more than one million iPhone 3Gs worldwide, despite activation problems
spread across the world. It took Apple and AT&T 74 days to sell 1
million original iPhones last year. Apple also reported more than 10
million downloads of iTunes App Store applications.
Learning from mistakes made last year, Apple and AT&T forced users to
activate the phone in the store, effectively tying the owner to a phone
contract so it could not be later unlocked and used on a different phone
network. Last year's original iPhone launch did not require the in-store
activation, adding even further stress to the Apple network.
Many new iPhone owners were sent home with a phone that had to be activated via
iTunes, but the number of users activating through iTunes also brought down the
network. Software and network problems in London caused iPhone owners on
the O2 phone network to wait in line for several additional hours before being
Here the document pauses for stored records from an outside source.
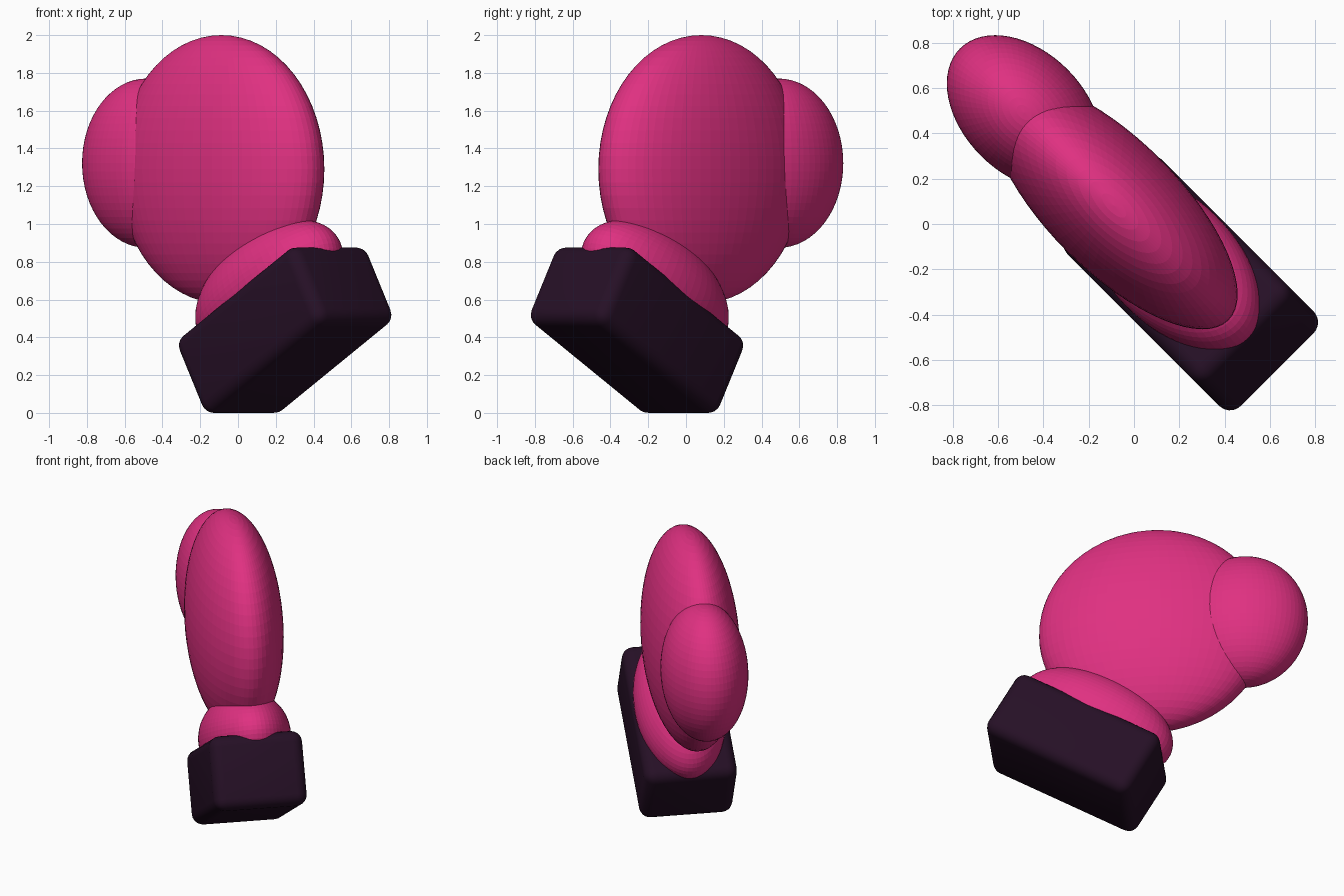
import bpy
import math
from mathutils import Matrix, Vector

if "Cube" in bpy.data.objects:
    bpy.data.objects.remove(bpy.data.objects["Cube"])

YAW = math.radians(-45)      # the glove lies in a diagonal upright plane
TILT = math.radians(-30)     # cuff and wrist band lean within that plane
TURN = Matrix.Rotation(YAW, 3, 'Z')


def material(name, colour):
    m = bpy.data.materials.new(name)
    m.diffuse_color = (*colour, 1)
    m.use_nodes = True
    m.node_tree.nodes["Principled BSDF"].inputs["Base Color"].default_value = m.diffuse_color
    return m


pink = material("pink", (0.74, 0.03, 0.22))
dark = material("dark_plum", (0.019, 0.005, 0.019))


def place(obj, name, mat, centre, half, tilt):
    """Scale, turn and colour a unit primitive; centre is (along, across, up)."""
    obj.name = name
    obj.scale = half
    bpy.ops.object.transform_apply(location=False, rotation=False, scale=True)
    obj.location = TURN @ Vector(centre)
    obj.rotation_euler = (0, tilt, YAW)
    obj.data.materials.append(mat)


def ellipsoid(name, centre, half, tilt=0.0):
    bpy.ops.mesh.primitive_uv_sphere_add(segments=64, ring_count=32, radius=1)
    place(bpy.context.object, name, pink, centre, half, tilt)


# Padded hand, thumb and soft cuff
ellipsoid("hand", (-0.12, -0.005, 1.29), (0.715, 0.29, 0.71))
ellipsoid("thumb", (-0.69, 0.005, 1.322), (0.40, 0.27, 0.448))
ellipsoid("cuff", (0.235, 0, 0.66), (0.528, 0.282, 0.285), TILT)

# Rounded wrist band
bpy.ops.mesh.primitive_cube_add(size=2)
band = bpy.context.object
place(band, "wrist_band", dark, (0.36, -0.007, 0.4375), (0.519, 0.295, 0.235), TILT)
bevel = band.modifiers.new("rounding", 'BEVEL')
bevel.width = 0.07
bevel.segments = 5
bpy.ops.object.shade_smooth()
able to head home with their new phones. The network disaster also
affected previous iPhone owners, who tried to update their phone only to be
left with bricks as iTunes was overwhelmed.
The iPhone 3G phone activation seems to have righted itself over the weekend,
with fewer complaints about Apple network problems. Furthermore, the
lines to get the iPhone 3G at both Apple stores and AT&T satellite stores
has quickly diminished, though many smaller stores still do not have the phones
available in stock.